_Data extracts_.
▬▬▬▬▬▬▬▬▬▬

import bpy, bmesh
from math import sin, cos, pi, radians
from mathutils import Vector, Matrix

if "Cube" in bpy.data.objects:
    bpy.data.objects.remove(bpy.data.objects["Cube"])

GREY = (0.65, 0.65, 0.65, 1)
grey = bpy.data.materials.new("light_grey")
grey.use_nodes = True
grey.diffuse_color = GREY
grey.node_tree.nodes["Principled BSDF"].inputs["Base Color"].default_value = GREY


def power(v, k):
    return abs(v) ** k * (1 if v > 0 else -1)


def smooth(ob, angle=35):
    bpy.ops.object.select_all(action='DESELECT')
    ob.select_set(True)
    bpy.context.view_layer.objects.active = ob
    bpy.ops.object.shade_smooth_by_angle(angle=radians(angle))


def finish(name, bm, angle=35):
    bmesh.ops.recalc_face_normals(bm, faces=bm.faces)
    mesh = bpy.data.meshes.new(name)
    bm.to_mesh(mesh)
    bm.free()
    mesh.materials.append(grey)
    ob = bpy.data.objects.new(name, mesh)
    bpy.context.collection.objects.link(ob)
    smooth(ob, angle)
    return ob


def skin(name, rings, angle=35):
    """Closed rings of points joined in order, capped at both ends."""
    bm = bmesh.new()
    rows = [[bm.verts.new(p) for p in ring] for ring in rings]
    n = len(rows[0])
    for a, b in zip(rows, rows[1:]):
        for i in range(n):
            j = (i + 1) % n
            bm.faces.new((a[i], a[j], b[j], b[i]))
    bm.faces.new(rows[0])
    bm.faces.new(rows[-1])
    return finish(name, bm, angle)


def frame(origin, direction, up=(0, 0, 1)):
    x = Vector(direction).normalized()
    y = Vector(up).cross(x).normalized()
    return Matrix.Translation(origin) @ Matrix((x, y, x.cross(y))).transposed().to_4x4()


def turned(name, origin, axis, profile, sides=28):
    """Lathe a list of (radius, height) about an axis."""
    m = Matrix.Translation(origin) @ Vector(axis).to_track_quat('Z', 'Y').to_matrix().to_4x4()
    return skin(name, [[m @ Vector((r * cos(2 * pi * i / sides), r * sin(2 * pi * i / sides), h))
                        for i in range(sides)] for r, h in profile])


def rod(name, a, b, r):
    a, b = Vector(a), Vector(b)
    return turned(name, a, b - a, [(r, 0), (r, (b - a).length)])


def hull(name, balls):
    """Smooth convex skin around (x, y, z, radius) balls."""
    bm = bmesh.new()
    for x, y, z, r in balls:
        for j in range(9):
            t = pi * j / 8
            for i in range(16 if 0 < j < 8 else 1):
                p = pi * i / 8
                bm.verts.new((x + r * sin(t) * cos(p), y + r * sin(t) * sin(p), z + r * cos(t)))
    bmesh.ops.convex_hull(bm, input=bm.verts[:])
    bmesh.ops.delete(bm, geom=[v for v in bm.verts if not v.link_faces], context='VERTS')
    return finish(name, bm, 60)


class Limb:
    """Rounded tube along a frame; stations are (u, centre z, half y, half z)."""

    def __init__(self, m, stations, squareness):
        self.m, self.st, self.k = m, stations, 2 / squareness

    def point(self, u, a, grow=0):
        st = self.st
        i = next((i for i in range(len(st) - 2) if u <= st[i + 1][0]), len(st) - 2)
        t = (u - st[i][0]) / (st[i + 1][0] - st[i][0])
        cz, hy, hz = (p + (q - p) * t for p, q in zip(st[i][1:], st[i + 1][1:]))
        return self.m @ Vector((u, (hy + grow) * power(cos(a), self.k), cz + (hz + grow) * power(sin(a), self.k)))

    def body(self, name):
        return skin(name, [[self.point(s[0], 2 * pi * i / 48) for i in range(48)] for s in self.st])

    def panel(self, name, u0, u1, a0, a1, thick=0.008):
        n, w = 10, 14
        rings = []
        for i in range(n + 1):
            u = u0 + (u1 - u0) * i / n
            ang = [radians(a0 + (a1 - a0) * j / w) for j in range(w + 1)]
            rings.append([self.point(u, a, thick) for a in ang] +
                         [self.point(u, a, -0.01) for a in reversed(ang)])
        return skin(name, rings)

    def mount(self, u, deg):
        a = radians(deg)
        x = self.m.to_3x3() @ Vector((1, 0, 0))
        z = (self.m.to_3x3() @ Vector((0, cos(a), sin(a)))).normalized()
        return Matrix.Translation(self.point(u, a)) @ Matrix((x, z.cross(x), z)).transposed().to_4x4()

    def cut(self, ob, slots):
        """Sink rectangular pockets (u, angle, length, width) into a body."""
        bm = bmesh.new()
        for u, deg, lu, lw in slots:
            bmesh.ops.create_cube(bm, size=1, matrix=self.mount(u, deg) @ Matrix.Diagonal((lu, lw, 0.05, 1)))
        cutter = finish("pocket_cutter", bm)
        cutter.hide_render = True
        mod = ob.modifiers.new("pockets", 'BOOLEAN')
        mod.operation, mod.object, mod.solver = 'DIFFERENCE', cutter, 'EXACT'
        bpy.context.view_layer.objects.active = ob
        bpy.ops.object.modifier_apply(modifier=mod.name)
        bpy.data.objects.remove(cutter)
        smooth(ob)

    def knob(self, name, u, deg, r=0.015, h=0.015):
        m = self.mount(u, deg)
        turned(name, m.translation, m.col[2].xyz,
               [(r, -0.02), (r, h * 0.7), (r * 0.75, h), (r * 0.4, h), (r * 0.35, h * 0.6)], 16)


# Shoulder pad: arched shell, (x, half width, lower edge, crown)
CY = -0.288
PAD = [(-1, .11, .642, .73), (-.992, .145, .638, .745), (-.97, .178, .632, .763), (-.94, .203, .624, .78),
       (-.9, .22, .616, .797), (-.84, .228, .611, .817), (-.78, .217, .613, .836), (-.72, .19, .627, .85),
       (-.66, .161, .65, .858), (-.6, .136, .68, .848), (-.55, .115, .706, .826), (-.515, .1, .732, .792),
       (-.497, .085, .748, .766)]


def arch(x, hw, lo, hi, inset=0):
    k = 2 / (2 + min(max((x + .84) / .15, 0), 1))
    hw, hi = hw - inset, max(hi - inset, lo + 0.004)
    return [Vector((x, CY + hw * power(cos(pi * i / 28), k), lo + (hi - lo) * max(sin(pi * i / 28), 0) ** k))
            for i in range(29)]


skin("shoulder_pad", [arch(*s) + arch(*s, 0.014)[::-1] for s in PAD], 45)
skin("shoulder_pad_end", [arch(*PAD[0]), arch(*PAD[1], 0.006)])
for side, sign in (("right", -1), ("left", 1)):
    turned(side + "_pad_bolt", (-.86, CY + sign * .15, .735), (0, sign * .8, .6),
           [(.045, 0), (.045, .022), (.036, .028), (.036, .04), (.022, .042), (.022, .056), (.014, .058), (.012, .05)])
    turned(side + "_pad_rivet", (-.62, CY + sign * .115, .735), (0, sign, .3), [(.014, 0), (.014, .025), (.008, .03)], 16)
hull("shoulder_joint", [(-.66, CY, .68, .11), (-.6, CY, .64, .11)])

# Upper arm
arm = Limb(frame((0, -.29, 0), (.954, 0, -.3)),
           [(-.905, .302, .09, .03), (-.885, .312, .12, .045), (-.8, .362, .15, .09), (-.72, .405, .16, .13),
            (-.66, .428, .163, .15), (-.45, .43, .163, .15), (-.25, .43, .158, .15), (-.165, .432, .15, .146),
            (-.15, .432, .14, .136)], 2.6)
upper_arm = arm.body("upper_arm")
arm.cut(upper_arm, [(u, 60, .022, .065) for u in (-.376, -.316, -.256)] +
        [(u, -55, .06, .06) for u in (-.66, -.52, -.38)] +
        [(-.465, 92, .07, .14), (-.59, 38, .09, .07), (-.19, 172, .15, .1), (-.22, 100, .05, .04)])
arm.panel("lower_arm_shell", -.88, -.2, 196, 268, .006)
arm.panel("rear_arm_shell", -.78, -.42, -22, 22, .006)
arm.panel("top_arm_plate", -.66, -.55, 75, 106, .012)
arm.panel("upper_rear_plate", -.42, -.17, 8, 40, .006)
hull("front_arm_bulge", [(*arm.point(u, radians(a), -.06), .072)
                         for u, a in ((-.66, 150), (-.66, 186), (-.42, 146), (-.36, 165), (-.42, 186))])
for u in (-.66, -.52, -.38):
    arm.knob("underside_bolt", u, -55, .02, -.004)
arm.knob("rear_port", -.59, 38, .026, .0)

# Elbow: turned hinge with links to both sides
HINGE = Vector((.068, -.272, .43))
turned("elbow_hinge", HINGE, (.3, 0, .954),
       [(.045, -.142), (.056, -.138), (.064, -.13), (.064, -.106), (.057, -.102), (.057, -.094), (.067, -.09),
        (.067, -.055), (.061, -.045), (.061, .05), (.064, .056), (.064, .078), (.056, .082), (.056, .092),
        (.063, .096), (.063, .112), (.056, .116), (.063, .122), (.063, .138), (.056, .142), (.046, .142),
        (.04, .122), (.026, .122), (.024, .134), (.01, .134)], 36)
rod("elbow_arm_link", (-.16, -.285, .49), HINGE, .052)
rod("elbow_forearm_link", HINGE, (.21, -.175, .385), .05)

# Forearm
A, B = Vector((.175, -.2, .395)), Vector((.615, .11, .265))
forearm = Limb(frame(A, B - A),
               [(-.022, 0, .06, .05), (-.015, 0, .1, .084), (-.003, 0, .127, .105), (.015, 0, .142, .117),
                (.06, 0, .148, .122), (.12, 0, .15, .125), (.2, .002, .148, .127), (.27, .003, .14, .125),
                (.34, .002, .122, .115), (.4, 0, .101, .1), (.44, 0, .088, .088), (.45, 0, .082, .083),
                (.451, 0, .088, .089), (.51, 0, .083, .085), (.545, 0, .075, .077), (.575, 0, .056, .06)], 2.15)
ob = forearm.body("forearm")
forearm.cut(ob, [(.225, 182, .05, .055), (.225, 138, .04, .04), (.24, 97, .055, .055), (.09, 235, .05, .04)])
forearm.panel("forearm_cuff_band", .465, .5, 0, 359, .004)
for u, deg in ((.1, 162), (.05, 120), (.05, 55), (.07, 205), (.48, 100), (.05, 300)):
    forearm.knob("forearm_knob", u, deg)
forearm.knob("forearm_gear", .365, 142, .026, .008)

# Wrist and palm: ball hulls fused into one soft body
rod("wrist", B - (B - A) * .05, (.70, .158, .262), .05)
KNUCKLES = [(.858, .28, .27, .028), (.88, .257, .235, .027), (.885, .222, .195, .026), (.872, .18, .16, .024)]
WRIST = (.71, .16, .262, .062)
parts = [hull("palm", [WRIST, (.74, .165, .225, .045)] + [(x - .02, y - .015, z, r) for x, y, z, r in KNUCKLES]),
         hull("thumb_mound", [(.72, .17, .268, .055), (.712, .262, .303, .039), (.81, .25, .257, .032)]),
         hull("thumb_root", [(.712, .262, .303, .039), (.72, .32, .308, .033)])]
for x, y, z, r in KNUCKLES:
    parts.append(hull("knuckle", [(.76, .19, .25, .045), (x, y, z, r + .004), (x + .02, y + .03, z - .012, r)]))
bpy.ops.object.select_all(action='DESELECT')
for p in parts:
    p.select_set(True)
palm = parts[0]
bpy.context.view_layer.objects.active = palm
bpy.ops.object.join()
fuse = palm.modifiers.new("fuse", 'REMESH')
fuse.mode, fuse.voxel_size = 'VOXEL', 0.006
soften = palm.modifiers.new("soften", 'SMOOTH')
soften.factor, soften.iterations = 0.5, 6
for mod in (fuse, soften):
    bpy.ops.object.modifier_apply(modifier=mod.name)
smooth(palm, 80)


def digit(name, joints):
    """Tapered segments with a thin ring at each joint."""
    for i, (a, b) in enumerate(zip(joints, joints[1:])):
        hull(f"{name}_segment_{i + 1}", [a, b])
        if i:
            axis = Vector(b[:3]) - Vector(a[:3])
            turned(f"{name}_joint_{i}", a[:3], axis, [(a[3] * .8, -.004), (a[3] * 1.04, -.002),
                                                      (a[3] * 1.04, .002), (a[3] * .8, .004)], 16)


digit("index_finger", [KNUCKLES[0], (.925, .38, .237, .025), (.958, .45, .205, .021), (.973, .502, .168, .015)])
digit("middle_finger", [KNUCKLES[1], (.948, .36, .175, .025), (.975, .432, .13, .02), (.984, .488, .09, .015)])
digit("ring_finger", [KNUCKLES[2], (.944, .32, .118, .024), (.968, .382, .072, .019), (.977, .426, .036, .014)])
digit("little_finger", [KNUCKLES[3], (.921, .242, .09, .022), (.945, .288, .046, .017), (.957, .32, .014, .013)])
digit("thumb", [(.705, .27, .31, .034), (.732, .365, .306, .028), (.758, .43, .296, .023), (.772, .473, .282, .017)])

▬▬▬▬▬▬▬▬▬▬

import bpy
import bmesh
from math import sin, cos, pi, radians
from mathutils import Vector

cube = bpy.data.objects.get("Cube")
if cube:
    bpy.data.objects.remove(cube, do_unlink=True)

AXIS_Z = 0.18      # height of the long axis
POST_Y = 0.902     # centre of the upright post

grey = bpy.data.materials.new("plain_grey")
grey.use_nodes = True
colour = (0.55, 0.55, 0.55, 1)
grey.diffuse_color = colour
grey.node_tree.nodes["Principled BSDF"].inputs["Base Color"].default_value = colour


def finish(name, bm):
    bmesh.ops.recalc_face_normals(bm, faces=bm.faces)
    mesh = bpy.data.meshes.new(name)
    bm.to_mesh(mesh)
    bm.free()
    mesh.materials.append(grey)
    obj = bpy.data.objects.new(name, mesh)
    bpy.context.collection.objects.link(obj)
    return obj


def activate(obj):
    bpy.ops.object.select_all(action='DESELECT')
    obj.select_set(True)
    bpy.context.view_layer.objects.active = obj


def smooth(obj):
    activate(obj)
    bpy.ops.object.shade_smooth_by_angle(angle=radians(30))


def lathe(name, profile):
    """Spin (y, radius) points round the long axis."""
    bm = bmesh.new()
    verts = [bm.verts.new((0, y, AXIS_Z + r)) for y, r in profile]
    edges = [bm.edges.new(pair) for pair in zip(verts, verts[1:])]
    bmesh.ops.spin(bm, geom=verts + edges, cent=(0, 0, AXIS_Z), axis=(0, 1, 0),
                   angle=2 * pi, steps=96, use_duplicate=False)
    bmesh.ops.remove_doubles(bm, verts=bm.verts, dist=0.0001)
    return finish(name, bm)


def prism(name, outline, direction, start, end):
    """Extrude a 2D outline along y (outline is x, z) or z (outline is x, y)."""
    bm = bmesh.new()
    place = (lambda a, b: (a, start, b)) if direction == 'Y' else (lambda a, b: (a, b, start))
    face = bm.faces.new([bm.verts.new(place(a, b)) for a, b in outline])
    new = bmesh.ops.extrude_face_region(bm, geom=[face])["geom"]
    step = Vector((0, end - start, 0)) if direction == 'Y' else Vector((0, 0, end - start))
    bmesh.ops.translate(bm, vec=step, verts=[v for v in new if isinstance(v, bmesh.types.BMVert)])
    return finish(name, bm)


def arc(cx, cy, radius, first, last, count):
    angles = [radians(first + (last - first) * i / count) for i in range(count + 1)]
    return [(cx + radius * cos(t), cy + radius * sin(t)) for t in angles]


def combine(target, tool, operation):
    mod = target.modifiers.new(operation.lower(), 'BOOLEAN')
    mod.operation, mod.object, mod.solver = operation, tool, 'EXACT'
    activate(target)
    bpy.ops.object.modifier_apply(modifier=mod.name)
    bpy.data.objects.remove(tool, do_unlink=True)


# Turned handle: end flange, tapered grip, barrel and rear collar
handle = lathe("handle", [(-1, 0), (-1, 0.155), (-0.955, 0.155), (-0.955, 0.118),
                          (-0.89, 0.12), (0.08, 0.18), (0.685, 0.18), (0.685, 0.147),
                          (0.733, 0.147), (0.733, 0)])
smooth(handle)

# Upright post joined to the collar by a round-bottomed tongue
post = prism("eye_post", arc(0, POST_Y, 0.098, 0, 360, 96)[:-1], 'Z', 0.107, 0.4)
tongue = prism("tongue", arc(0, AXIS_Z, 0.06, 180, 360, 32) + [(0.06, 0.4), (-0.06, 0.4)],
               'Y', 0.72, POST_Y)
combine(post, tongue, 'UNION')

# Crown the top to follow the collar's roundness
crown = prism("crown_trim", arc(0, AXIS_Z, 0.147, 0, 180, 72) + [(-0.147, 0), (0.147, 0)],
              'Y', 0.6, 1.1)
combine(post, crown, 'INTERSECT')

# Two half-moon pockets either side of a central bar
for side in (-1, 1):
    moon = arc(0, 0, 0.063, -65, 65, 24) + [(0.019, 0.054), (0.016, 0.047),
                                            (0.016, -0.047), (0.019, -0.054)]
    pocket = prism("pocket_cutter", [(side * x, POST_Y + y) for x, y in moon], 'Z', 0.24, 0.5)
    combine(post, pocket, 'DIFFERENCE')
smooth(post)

▬▬▬▬▬▬▬▬▬▬

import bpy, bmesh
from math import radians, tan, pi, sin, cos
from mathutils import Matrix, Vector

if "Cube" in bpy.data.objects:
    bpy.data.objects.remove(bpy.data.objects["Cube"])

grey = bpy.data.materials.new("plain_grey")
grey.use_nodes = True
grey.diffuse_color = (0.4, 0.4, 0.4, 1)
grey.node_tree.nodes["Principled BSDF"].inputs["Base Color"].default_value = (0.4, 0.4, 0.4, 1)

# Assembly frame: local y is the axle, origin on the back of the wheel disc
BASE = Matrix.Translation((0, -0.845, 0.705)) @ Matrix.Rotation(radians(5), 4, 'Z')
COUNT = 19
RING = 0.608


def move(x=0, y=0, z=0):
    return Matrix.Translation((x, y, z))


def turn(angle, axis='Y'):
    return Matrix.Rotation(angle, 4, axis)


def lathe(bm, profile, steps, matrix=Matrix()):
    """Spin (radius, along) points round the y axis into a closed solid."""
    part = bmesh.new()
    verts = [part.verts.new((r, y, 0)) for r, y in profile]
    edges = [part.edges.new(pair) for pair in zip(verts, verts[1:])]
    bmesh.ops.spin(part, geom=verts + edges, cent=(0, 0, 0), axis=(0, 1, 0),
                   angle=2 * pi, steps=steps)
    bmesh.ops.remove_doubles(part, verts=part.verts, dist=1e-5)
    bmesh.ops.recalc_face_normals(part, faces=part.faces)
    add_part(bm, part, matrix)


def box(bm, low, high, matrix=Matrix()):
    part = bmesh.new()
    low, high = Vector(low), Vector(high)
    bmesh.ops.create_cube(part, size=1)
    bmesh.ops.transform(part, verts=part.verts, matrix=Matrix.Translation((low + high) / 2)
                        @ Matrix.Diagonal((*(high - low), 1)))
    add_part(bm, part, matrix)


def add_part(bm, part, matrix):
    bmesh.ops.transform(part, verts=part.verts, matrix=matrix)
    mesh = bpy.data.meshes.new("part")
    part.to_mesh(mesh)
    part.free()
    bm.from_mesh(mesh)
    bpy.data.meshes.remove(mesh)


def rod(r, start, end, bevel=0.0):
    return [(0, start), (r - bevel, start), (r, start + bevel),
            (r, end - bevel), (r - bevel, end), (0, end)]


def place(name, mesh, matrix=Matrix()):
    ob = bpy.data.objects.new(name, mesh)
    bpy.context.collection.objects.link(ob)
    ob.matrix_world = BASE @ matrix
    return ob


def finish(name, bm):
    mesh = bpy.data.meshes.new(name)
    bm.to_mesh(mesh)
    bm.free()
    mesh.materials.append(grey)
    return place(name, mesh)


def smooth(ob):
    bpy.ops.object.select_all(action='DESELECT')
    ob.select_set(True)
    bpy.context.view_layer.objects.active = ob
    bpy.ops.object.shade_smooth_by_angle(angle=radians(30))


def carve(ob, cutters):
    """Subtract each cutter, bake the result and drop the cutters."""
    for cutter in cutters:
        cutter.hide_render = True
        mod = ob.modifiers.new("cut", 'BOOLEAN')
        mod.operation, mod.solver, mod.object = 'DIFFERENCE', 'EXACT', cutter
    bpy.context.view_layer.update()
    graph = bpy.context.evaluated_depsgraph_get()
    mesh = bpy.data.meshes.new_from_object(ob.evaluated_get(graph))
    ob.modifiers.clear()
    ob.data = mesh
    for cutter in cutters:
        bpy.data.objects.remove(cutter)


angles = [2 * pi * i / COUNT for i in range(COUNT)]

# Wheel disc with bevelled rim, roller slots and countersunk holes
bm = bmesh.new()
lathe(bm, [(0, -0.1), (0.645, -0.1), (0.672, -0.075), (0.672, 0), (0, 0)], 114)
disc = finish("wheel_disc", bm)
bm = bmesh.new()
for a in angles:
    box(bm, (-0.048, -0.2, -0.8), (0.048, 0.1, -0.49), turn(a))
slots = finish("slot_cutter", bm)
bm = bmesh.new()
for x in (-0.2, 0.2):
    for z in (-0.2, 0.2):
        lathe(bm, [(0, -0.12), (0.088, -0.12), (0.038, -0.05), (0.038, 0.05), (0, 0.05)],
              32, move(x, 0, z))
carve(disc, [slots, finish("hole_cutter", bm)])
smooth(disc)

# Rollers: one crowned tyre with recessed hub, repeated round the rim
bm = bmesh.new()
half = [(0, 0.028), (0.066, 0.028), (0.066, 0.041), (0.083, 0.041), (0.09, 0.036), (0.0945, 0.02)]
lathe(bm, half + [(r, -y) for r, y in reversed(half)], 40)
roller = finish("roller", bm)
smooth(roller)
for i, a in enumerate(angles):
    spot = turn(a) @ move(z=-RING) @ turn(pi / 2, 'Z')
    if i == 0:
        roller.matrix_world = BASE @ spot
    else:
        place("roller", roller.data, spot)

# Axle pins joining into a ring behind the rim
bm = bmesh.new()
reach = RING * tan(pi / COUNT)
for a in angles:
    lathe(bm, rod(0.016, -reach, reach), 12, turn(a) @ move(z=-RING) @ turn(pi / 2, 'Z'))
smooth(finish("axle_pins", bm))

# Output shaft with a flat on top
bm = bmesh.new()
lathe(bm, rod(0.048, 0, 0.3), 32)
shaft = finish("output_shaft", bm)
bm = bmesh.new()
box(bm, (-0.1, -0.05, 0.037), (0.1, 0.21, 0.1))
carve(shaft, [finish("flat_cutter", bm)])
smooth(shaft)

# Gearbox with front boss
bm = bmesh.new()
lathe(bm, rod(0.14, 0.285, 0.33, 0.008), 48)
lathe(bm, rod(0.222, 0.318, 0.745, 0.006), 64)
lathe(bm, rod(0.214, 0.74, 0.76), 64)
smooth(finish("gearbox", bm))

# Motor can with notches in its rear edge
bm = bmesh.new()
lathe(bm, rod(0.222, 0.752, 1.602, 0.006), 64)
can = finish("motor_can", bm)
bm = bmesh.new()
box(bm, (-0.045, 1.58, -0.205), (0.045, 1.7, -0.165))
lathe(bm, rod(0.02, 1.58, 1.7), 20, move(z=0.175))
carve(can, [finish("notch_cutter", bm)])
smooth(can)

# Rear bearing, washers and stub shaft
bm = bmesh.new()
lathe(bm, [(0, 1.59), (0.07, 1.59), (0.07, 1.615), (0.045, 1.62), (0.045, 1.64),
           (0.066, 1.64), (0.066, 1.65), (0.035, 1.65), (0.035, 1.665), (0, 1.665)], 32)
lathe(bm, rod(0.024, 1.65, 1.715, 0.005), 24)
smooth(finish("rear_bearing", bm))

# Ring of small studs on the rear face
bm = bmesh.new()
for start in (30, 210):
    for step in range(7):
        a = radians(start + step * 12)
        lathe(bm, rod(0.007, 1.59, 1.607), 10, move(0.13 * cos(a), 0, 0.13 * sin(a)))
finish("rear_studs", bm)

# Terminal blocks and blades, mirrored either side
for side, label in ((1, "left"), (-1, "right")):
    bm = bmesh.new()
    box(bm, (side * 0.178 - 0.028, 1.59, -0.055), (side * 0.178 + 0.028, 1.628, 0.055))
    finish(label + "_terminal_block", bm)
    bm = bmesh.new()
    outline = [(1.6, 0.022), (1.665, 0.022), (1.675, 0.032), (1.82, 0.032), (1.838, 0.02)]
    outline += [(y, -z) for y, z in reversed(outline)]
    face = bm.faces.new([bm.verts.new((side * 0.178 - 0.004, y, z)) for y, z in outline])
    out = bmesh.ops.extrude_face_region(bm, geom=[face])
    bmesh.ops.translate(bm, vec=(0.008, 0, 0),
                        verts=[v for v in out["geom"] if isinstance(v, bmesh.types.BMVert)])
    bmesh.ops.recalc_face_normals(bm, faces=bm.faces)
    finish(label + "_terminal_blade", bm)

▬▬▬▬▬▬▬▬▬▬

Where a line in the material above holds "label", copy that line.

for side, label in ((1, "left"), (-1, "right")):
    finish(label + "_terminal_block", bm)
    finish(label + "_terminal_blade", bm)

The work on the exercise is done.